Insulating the foundations and insulating the roof of your home will help it withstand extremes of cold or heat while maintaining a comfortable indoor temperature, thereby avoiding exorbitant energy bills. Without adequate insulation, your home risks losing a substantial amount of its heat as follows:

  • 17% through the above-ground walls;
  • 15% through the underground walls and the foundation footings;
  • 11% through the roof.

Poor insulation is also responsible for cold floors and walls, condensation at the wall base and the proliferation of mold. Insulating your home can make a big difference.

Procedures & Materials
There are various types of insulating materials: rigid foam panels, fibreglass batts, loose cellulose fibre, injected and foam insulation. To be effective, the insulating material should:

  • uniformly fill the space to be insulated;
  • be resistant to heat transfer;
  • be long-lasting;
  • resist humidity (in certain cases).

Its thermal resistance or R factor (RSI, in the metric system) indicates an insulating material’s performance. The higher the R or RSI value, the more resistant it is to heat transfer and the better it is as insulation. Nevertheless, regardless of the material chosen, its installation must be faultless, for its thermal resistance depends on it being properly installed. When selecting an insulating material, the first consideration is what use it is destined for, rather than its thermal resistance (R) or cost. For example, certain materials are not suitable for insulating a basement but are perfect for insulating the attic.

Is your house well insulated?
Do you have plans for construction or renovation projects? Here are a few important things to consider when carrying out the work:

  • Insulating your house from the basement to the attic will not only eliminate the problems of cold floors, condensation and mold, but will also reduce your heating costs.
  • Pay special attention to structural components during any construction or renovation project.
  • Install the insulation in continuous, seamless fashion on the surface of studs supporting the exterior walls, and the floor joists of overhanging beams.

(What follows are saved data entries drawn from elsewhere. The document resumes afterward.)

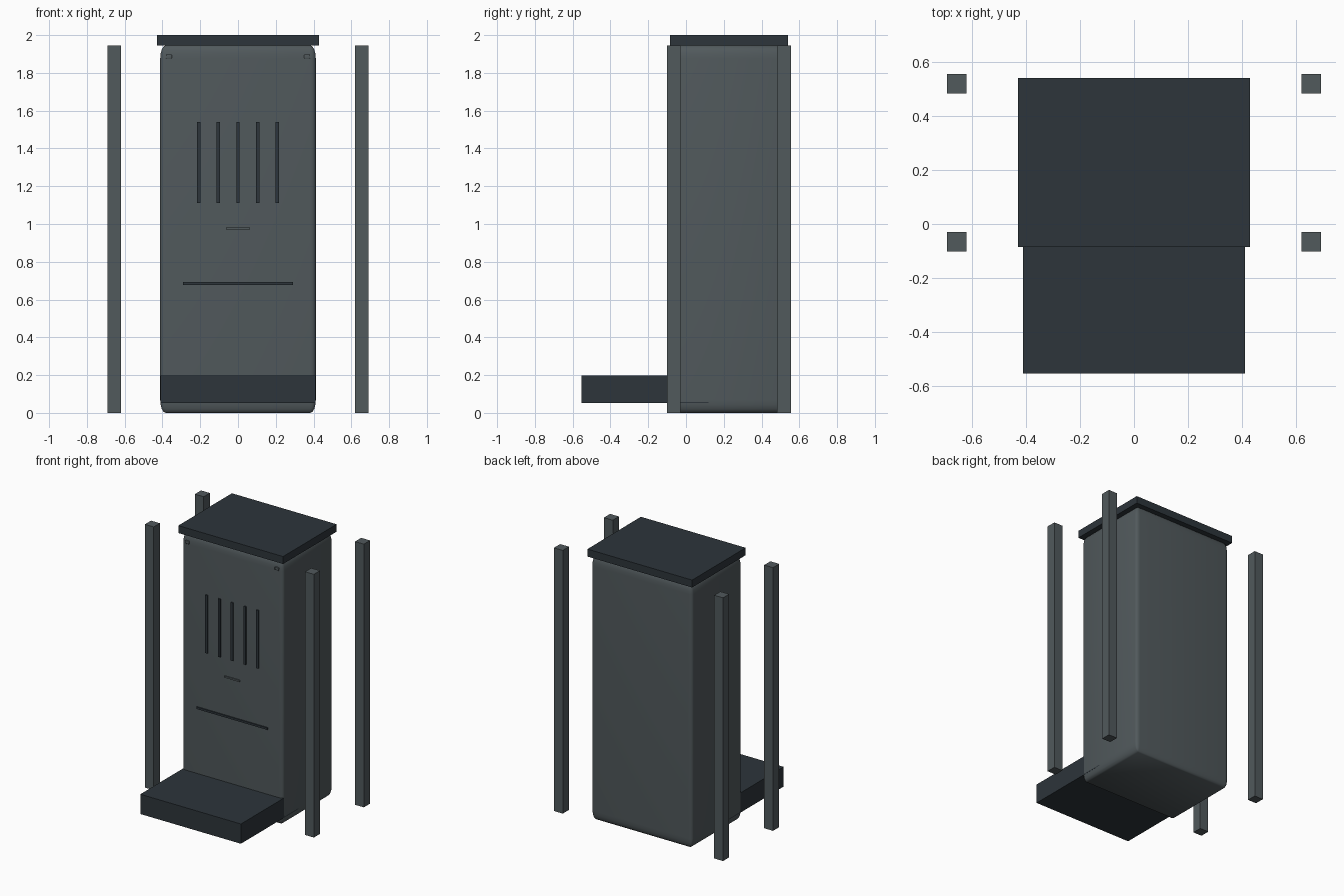
import bpy
import bmesh
from mathutils import Matrix, Vector

if "Cube" in bpy.data.objects:
    bpy.data.objects.remove(bpy.data.objects["Cube"], do_unlink=True)


def make_material(name, rgb):
    mat = bpy.data.materials.new(name)
    mat.use_nodes = True
    color = (*rgb, 1)
    mat.diffuse_color = color
    mat.node_tree.nodes["Principled BSDF"].inputs["Base Color"].default_value = color
    return mat


gray = make_material("slate gray", (0.082, 0.1, 0.107))
dark = make_material("dark blue gray", (0.026, 0.035, 0.043))


def box(name, low, high, mat, bevel=0, segments=4):
    """Box between two corners; bevel is a share of each side's length."""
    low, high = Vector(low), Vector(high)
    bm = bmesh.new()
    bmesh.ops.create_cube(bm, size=1)
    if bevel:
        bmesh.ops.bevel(bm, geom=bm.edges[:], offset=bevel, segments=segments,
                        profile=0.5, affect="EDGES")
    size = Matrix.Diagonal((*(high - low), 1))
    bm.transform(Matrix.Translation((low + high) / 2) @ size)
    for face in bm.faces:
        face.smooth = bevel > 0
    mesh = bpy.data.meshes.new(name)
    bm.to_mesh(mesh)
    bm.free()
    mesh.materials.append(mat)
    obj = bpy.data.objects.new(name, mesh)
    bpy.context.collection.objects.link(obj)
    return obj


def front_plate(name, x, z, width, height, mat, bevel=0):
    """Thin plate on the front of the cabinet."""
    return box(name, (x - width / 2, FRONT - 0.008, z - height / 2),
               (x + width / 2, FRONT + 0.005, z + height / 2), mat, bevel, 2)


# Cabinet, lid and front tray
FRONT, BACK, TOP = -0.065, 0.52, 1.945
box("cabinet_body", (-0.412, FRONT, 0), (0.412, BACK, TOP), gray, 0.036)
box("lid", (-0.428, -0.085, TOP), (0.428, 0.54, 2), dark)
box("front_tray", (-0.411, -0.553, 0.052), (0.411, 0.12, 0.198), dark)

# Front details
for i in range(5):
    front_plate(f"vent_slot_{i + 1}", (i - 2) * 0.104, 1.325, 0.018, 0.43, dark)
front_plate("handle", 0, 0.976, 0.125, 0.012, gray)
front_plate("door_seam", 0, 0.685, 0.58, 0.015, dark)

# Corner fixings and the four free-standing posts
for side, sx in (("left", 1), ("right", -1)):
    front_plate(f"{side}_fixing", sx * 0.366, 1.887, 0.032, 0.022, gray, 0.15)
    for end, y in (("front", -0.065), ("back", 0.519)):
        x = sx * 0.655
        box(f"{end}_{side}_post", (x - 0.036, y - 0.036, 0),
            (x + 0.036, y + 0.036, TOP), gray)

Insulation that has been well planned and installed in your construction or renovation project will make your home more comfortable and reduce your energy consumption.

How should I insulate a concrete basement wall?

Insulating from the inside

Insulating or adding to the existing insulation of a foundation wall from the inside increases the risk of freezing. If the ground is damp and the foundations are close to the frost line, it is best to keep the foundation footings warm by leaving a space at the base of the wall that is not insulated.

Check for any cracks that might be the source of water infiltrating from the outside. The humidity caused by condensation during the summer is apparent in black stains at the base of the wall, while water infiltration from the outside is apparent in deposits of mineral salts on the wall.

The thermal resistance of a foundation wall should be between R-10 and R-15. Use water repellent insulation. The best material is styroplastic foam (Type 3 or 4), but it must be covered with a fireguard as quickly as possible. Mineral wool or fibreglass batts give good results as long as the insulation is protected with a damp-proofing membrane.

Insulating from the outside

If the perimeter drain needs to be repaired, take advantage of the occasion to insulate the foundations from the outside. Stone and concrete block foundations must be insulated from the outside.

After excavating the foundations down to the footings, use rigid foam board insulation (Type 4) that is at least 50 mm (2 in.) thick and extend it to the full height of the wall and on top of the footing. The insulation must be protected from the rays of the sun. Use a water repellent membrane and premium granular backfill to keep the foundations dry. In terms of comfort, as long as you remove the inside insulation, the thermal mass created by the concrete is equivalent to that of an old hot water system.

Source: Agence de l’efficacité énergétique du Québec